═════ SOURCE MATERIAL

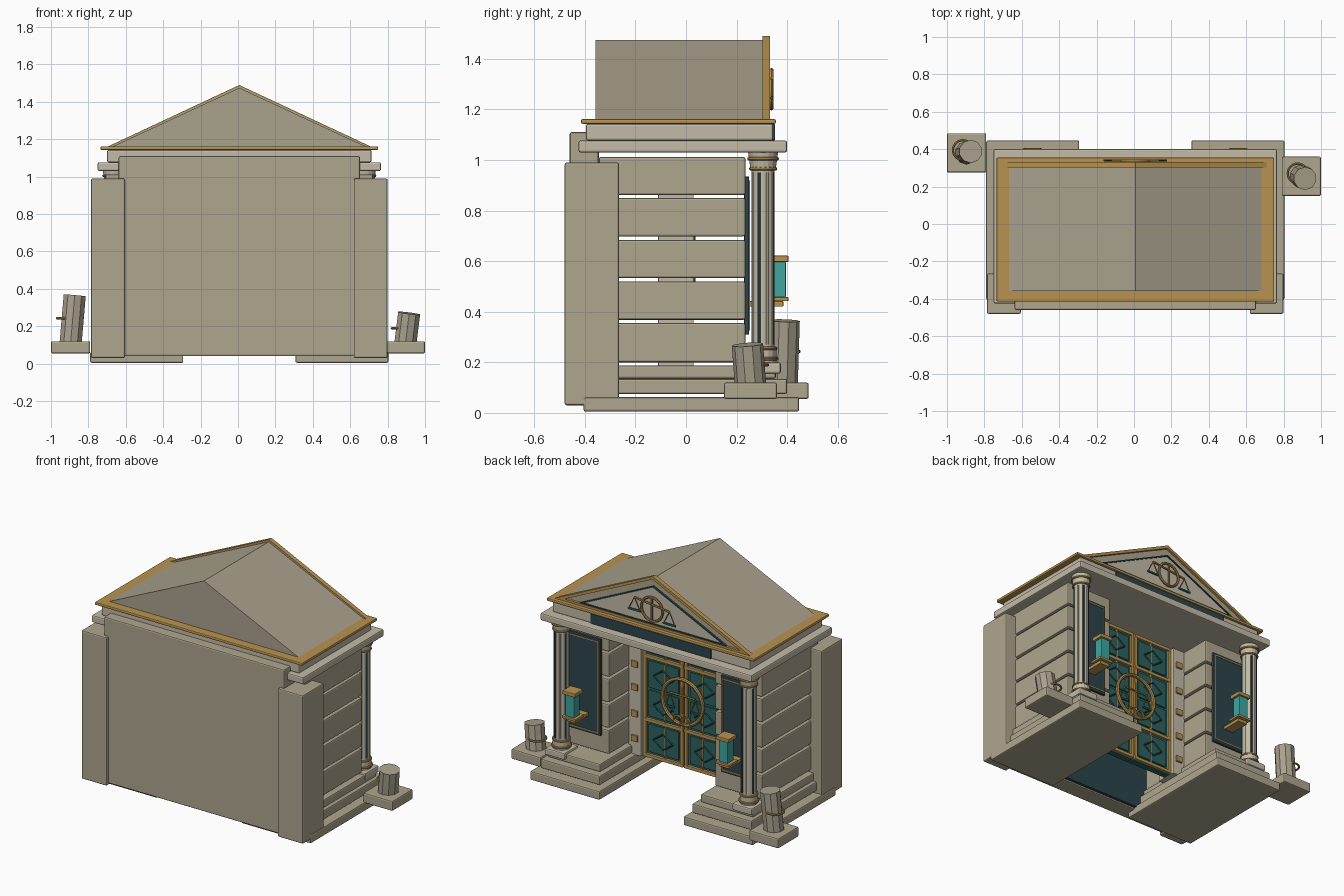
import bpy, bmesh, math
from mathutils import Vector, Matrix

if "Cube" in bpy.data.objects:
    bpy.data.objects.remove(bpy.data.objects["Cube"])

CX = 0.007  # centre line of the building


def mat(name, c):
    m = bpy.data.materials.new(name)
    m.diffuse_color = (*c, 1)
    m.use_nodes = True
    m.node_tree.nodes["Principled BSDF"].inputs["Base Color"].default_value = m.diffuse_color
    return m


STONE = mat("stone", (0.42, 0.38, 0.27))
LIGHT = mat("light_stone", (0.55, 0.50, 0.39))
ROOF = mat("roof_stone", (0.40, 0.36, 0.27))
GOLD = mat("brass", (0.48, 0.29, 0.08))
DARK = mat("dark_teal", (0.025, 0.06, 0.07))
TEAL = mat("door_teal", (0.025, 0.12, 0.115))
GLASS = mat("lamp_glass", (0.05, 0.38, 0.35))


def finish(name, bm, m, bevel=0):
    bmesh.ops.recalc_face_normals(bm, faces=bm.faces)
    me = bpy.data.meshes.new(name)
    bm.to_mesh(me)
    bm.free()
    ob = bpy.data.objects.new(name, me)
    bpy.context.collection.objects.link(ob)
    me.materials.append(m)
    if bevel:
        b = ob.modifiers.new("bevel", 'BEVEL')
        b.width, b.segments = bevel, 2
    return ob


def box(name, x0, x1, y0, y1, z0, z1, m=STONE, bevel=0.008):
    bm = bmesh.new()
    bmesh.ops.create_cube(bm, size=1)
    for v in bm.verts:
        v.co = ((x0 + x1) / 2 + v.co.x * (x1 - x0), (y0 + y1) / 2 + v.co.y * (y1 - y0),
                (z0 + z1) / 2 + v.co.z * (z1 - z0))
    return finish(name, bm, m, bevel)


def sbox(name, s, a, b, *rest, **kw):
    """Box on side s, spanning a..b away from the centre line."""
    x0, x1 = sorted((CX + s * a, CX + s * b))
    return box(name, x0, x1, *rest, **kw)


def rod(name, a, b, r, m, n=6, r2=None):
    a, b = Vector(a), Vector(b)
    bm = bmesh.new()
    bmesh.ops.create_cone(bm, cap_ends=True, segments=n, radius1=r, radius2=r2 or r, depth=(b - a).length)
    q = Vector((0, 0, 1)).rotation_difference(b - a)
    bmesh.ops.transform(bm, matrix=Matrix.Translation((a + b) / 2) @ q.to_matrix().to_4x4(), verts=bm.verts)
    return finish(name, bm, m)


def ring(name, loc, R, r, m=GOLD, upright=False):
    bpy.ops.mesh.primitive_torus_add(location=loc, major_radius=R, minor_radius=r, major_segments=28,
                                     minor_segments=8, rotation=(math.pi / 2 if upright else 0, 0, 0))
    ob = bpy.context.object
    ob.name = name
    ob.data.materials.append(m)
    bpy.ops.object.shade_smooth_by_angle()


def triangle(name, hw, z0, z1, y0, y1, m, t=0):
    """Gable prism; with t it becomes a hollow frame of that thickness."""
    out = [Vector((CX - hw, y0, z0)), Vector((CX + hw, y0, z0)), Vector((CX, y0, z1))]
    bm = bmesh.new()
    o = [bm.verts.new(p) for p in out]
    if t:
        h, side = z1 - z0, math.hypot(hw, z1 - z0)
        inr = hw * h / (hw + side)
        c = Vector((CX, y0, z0 + inr))
        i = [bm.verts.new(c + (p - c) * (inr - t) / inr) for p in out]
        faces = [bm.faces.new((o[k], o[(k + 1) % 3], i[(k + 1) % 3], i[k])) for k in range(3)]
    else:
        faces = [bm.faces.new(o)]
    ext = bmesh.ops.extrude_face_region(bm, geom=faces, use_keep_orig=True)["geom"]
    for v in ext:
        if isinstance(v, bmesh.types.BMVert):
            v.co.y += y1 - y0
    return finish(name, bm, m)


def scales(label, y, z, w, h, r, tilt):
    """Balance: post, tilted beam, hanging cords and pans."""
    rod(label + "_scale_post", (CX, y, z - h), (CX, y, z + h), r, GOLD)
    rod(label + "_scale_beam", (CX - w, y, z + h * .35 - tilt), (CX + w, y, z + h * .35 + tilt), r, GOLD)
    for s in (-1, 1):
        ex, ez = CX + s * w, z + h * .35 + s * tilt
        for k in (-1, 1):
            rod(label + "_scale_cord", (ex, y, ez), (ex + k * w * .3, y, ez - h), r * .5, GOLD)
        box(label + "_scale_pan", ex - w * .36, ex + w * .36, y - .005, y + .005, ez - h - .012, ez - h, TEAL, 0.003)


# Rear wall and dark lining behind the doors
box("back_wall", CX - .645, CX + .645, -.46, -.345, .04, 1.11)
box("inner_lining", CX - .6, CX + .6, -.345, -.325, .05, 1.0, DARK, 0)

for s in (-1, 1):
    # Steps, corner pier and stone courses
    sbox("base_slab", s, .30, .797, -.405, .447, .005, .062)
    sbox("middle_step", s, .33, .755, -.34, .40, .075, .135)
    sbox("upper_step", s, .36, .735, -.34, .355, .135, .187)
    sbox("corner_pier", s, .612, .793, -.48, -.265, .03, .99)
    for z0, z1 in ((.2, .355), (.368, .52), (.533, .684), (.698, .85), (.862, 1.012)):
        sbox("wall_course", s, .38, .715, -.345, .235, z0, z1)
    # Dark wall panel with thin brass rim
    sbox("wall_panel", s, .43, .67, .23, .25, .31, .935, DARK, 0.004)
    for a, b in ((.44, .447), (.653, .66)):
        sbox("panel_rim_upright", s, a, b, .248, .254, .325, .92, GOLD, 0)
    for z in (.325, .913):
        sbox("panel_rim_rail", s, .44, .66, .248, .254, z, z + .007, GOLD, 0)
    # Door jamb with hinges
    sbox("door_jamb", s, .295, .385, -.11, .03, .13, 1.012, LIGHT, 0.004)
    for z in (.24, .40, .57, .72, .9):
        sbox("hinge", s, .315, .36, .025, .042, z - .02, z + .02, GOLD, 0.003)
    # Fluted column
    x, y = CX + s * .67, .305
    box("column_plinth", x - .07, x + .07, y - .07, y + .07, .155, .2, LIGHT)
    rod("column_shaft", (x, y, .2), (x, y, 1.0), .045, LIGHT, 16)
    for k in range(8):
        a = (k + .5) * math.pi / 4
        p = (x + .042 * math.cos(a), y + .042 * math.sin(a))
        rod("column_flute", (*p, .27), (*p, .95), .007, DARK if k % 2 else LIGHT)
    rod("column_foot", (x, y, .2), (x, y, .26), .053, LIGHT, 16)
    rod("column_capital", (x, y, .965), (x, y, 1.035), .05, LIGHT, 16, .06)
    for z, R in ((.215, .055), (.255, .05), (.965, .049), (1.005, .056)):
        ring("column_ring", (x, y, z), R, .007)
    # Wall lantern
    x = CX + s * .55
    box("lantern_bracket", x - .035, x + .035, .25, .385, .42, .442, GOLD, 0.003)
    box("lantern_tray", x - .05, x + .05, .315, .405, .442, .458, GOLD, 0.003)
    box("lantern_glass", x - .032, x + .032, .335, .395, .458, .597, GLASS, 0.003)
    box("lantern_cap", x - .045, x + .045, .32, .405, .597, .622, GOLD, 0.004)
    # Door leaf with brass frame and raised panels
    sbox("door_leaf", s, .004, .295, -.05, 0, .13, 1.01, TEAL, 0)
    for a, b in ((.004, .026), (.13, .14), (.27, .292)):
        sbox("door_stile", s, a, b, -.005, .014, .13, 1.01, GOLD, 0.003)
    for z in (.13, .36, .77, .988):
        sbox("door_rail", s, .004, .292, -.005, .016, z, z + .022, GOLD, 0.003)
    for z0, z1 in ((.165, .345), (.395, .565), (.58, .755), (.805, .975)):
        sbox("door_panel", s, .04, .256, -.005, .01, z0, z1, TEAL, 0.005)
        cx, cz = CX + s * .148, (z0 + z1) / 2
        pts = [(cx + .07, .012, cz), (cx, .012, cz + .05), (cx - .07, .012, cz), (cx, .012, cz - .05)]
        for k in range(4):
            rod("door_diamond", pts[k], pts[(k + 1) % 4], .005, DARK, 4)
    ring("door_handle", (CX + s * .03, .03, .44), .027, .007, GOLD, True)

# Door medallion
ring("door_medallion", (CX, .025, .56), .145, .012, GOLD, True)
scales("door", .025, .57, .09, .085, .006, 0)

# Entablature
box("architrave", CX - .757, CX + .757, -.425, .40, 1.03, 1.077, LIGHT)
box("frieze", CX - .707, CX + .707, -.395, .345, 1.077, 1.143, LIGHT)
box("blank_name_plate", CX - .43, CX + .43, .33, .352, 1.078, 1.142, DARK, 0.003)
box("cornice", CX - .742, CX + .742, -.415, .355, 1.143, 1.162, GOLD, 0.006)

# Roof and pediment
triangle("roof", .68, 1.16, 1.475, -.358, .305, ROOF)
triangle("pediment_field", .69, 1.16, 1.482, .303, .316, STONE)
triangle("pediment_frame", .71, 1.158, 1.49, .303, .332, GOLD, .018)
triangle("pediment_inner_line", .53, 1.175, 1.425, .315, .328, DARK, .008)
triangle("pediment_inner_panel", .50, 1.183, 1.415, .315, .322, LIGHT)
ring("emblem_ring", (CX, .338, 1.28), .076, .008, GOLD, True)
scales("emblem", .34, 1.285, .125, .075, .006, .015)

# Leaning bollards on blocks
for x, y, top, lean, rz in ((-.895, .38, .365, (.022, .008), .243), (.895, .255, .27, (.02, -.012), .19)):
    s = math.copysign(1, x)
    box("bollard_block", x - .105, x + .105, y - .105, y + .105, .055, .12)
    rod("bollard", (x, y, .11), (x + lean[0], y + lean[1], top), .062, ROOF, 10)
    ring("bollard_ring", (x - .02, y + .015, rz), .053, .006)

══════════

Among the lines of the entries, count those containing the string "data" and give only the number.

6